Dataset items:
┌──

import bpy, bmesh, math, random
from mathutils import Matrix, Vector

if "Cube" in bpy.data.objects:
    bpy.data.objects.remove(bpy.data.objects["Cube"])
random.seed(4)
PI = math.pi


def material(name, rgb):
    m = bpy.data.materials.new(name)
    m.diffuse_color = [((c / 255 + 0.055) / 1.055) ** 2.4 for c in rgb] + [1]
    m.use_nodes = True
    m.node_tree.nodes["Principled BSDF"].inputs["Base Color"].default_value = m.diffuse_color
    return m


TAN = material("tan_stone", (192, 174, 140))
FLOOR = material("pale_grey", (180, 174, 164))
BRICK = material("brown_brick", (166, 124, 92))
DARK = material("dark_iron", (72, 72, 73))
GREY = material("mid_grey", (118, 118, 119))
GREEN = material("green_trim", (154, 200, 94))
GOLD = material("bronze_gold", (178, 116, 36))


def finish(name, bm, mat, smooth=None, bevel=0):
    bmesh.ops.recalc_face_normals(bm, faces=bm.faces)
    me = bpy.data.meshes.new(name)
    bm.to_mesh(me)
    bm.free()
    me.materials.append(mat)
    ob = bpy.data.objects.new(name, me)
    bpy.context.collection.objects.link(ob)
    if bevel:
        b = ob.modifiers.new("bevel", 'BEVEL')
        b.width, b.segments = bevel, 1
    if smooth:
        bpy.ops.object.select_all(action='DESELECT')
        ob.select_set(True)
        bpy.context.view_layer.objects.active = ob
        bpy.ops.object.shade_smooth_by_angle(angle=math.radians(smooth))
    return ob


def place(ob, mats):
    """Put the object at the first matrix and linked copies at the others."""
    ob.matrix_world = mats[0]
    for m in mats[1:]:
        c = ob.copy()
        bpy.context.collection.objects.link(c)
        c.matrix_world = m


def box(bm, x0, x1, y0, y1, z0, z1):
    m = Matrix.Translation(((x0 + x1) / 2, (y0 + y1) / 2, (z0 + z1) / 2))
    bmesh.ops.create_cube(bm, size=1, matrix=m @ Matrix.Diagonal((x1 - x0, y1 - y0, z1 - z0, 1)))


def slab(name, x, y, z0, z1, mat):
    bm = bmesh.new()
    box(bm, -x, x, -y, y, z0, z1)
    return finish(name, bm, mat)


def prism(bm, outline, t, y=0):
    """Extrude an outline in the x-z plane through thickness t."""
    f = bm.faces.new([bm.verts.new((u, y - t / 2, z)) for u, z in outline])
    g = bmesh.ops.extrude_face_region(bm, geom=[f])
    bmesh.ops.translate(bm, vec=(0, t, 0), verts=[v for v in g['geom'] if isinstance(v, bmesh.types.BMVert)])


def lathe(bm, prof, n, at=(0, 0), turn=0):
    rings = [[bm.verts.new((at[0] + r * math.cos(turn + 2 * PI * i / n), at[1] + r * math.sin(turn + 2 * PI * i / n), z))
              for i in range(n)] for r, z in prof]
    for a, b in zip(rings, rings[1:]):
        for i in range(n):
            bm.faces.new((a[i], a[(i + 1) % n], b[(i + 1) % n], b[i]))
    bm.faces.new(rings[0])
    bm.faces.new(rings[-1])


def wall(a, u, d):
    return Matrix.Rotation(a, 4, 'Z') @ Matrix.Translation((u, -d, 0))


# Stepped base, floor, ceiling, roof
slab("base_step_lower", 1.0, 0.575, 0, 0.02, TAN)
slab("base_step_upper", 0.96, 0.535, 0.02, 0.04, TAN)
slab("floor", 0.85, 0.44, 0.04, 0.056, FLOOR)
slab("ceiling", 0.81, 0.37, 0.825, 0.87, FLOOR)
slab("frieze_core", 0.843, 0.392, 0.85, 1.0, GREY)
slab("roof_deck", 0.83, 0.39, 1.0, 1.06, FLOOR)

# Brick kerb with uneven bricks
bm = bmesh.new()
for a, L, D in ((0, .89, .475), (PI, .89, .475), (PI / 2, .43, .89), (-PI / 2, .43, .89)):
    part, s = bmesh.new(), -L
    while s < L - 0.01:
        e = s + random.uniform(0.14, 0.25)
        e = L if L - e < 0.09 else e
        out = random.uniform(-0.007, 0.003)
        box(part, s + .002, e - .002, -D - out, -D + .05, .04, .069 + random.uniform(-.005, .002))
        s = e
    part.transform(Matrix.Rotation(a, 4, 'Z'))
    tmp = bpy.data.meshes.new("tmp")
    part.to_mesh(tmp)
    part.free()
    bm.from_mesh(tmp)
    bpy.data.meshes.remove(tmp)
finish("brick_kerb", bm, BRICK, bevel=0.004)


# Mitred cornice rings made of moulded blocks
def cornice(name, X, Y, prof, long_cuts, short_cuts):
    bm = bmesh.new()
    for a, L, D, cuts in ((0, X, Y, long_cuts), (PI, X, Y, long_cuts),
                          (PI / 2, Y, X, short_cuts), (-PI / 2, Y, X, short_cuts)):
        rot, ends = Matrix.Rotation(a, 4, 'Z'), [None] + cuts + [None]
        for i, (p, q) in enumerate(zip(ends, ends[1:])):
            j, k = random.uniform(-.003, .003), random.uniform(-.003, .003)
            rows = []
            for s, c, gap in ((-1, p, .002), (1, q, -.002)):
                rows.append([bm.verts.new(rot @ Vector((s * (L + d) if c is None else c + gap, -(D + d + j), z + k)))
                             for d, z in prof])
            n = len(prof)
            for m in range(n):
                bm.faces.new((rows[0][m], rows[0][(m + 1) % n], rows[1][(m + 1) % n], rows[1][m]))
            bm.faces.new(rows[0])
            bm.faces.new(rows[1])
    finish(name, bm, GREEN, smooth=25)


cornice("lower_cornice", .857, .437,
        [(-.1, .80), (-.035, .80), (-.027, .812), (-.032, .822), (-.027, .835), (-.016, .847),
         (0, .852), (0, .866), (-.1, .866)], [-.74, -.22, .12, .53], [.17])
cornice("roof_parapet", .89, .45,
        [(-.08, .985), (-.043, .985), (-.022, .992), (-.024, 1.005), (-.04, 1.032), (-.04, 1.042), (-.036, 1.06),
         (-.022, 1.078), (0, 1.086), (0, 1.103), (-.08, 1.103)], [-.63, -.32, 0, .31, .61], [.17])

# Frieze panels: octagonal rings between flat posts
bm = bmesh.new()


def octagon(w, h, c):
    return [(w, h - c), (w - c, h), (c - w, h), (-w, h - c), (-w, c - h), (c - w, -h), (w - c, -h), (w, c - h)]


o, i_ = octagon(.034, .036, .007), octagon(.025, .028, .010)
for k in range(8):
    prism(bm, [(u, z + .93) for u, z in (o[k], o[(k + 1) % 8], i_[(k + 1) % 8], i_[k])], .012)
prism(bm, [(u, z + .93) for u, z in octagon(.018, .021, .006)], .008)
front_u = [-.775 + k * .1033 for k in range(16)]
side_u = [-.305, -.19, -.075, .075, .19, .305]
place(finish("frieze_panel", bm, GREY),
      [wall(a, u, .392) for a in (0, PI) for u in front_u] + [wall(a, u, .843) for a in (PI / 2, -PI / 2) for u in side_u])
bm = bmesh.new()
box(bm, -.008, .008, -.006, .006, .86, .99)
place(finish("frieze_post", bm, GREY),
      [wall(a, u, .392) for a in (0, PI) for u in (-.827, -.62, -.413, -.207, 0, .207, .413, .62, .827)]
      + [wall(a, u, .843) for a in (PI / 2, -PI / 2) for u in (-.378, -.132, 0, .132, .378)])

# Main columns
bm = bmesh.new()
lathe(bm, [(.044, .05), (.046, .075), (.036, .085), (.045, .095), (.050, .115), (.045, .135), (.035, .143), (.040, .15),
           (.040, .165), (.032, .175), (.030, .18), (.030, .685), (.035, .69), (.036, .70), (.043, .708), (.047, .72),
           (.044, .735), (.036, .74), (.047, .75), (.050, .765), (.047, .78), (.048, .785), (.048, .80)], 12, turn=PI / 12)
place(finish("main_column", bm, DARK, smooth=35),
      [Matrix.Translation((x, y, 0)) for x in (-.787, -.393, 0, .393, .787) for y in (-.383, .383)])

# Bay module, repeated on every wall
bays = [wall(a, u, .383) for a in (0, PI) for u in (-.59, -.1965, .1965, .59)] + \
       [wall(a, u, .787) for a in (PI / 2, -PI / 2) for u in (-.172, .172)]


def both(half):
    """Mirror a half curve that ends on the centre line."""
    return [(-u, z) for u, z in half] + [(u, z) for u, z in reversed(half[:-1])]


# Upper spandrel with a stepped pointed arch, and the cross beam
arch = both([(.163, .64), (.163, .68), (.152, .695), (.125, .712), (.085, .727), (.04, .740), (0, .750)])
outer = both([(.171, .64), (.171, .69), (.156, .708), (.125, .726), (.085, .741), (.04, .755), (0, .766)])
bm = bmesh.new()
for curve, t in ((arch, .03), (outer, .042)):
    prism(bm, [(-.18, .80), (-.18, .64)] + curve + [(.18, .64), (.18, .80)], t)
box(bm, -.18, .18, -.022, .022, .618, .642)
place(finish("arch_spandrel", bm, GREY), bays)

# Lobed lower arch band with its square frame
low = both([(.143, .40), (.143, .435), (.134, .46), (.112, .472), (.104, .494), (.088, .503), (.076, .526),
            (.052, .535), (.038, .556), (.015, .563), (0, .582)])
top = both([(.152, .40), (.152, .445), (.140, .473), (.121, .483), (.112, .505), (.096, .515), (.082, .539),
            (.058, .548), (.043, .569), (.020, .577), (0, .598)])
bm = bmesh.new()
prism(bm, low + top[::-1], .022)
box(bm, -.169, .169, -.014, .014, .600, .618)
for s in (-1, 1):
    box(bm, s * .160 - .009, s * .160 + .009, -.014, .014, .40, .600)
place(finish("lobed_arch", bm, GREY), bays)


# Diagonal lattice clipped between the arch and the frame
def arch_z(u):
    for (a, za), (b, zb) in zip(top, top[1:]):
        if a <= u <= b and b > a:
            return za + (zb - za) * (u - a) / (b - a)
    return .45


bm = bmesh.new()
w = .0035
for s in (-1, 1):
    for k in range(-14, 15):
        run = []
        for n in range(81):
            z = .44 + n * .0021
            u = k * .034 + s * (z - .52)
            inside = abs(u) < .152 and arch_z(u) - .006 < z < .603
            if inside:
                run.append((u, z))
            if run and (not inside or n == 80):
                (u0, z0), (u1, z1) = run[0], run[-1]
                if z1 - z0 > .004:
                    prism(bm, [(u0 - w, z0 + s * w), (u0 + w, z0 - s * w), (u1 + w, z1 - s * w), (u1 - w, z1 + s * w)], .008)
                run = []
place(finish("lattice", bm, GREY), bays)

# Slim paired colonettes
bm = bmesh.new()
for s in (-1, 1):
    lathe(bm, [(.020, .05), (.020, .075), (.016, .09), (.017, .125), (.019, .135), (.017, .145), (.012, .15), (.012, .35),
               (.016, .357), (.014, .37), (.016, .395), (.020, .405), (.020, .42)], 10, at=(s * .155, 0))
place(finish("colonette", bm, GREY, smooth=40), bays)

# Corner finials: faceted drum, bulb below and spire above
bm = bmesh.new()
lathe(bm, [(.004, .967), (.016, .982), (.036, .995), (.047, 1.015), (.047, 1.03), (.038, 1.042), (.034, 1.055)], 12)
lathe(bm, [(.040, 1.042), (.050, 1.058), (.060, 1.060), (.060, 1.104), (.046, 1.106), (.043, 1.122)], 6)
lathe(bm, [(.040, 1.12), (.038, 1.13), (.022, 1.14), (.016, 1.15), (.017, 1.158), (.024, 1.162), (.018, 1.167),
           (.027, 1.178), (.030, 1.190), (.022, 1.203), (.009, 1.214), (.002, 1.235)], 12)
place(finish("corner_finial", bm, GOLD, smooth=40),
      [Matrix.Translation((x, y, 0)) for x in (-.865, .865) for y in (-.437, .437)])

└──

Return exactly the lines above from the line that has "for a, L, D, cuts" through the line that has "for s, c, gap", inclusive, and nothing else.

Response to the exercise:
    for a, L, D, cuts in ((0, X, Y, long_cuts), (PI, X, Y, long_cuts),
                          (PI / 2, Y, X, short_cuts), (-PI / 2, Y, X, short_cuts)):
        rot, ends = Matrix.Rotation(a, 4, 'Z'), [None] + cuts + [None]
        for i, (p, q) in enumerate(zip(ends, ends[1:])):
            j, k = random.uniform(-.003, .003), random.uniform(-.003, .003)
            rows = []
            for s, c, gap in ((-1, p, .002), (1, q, -.002)):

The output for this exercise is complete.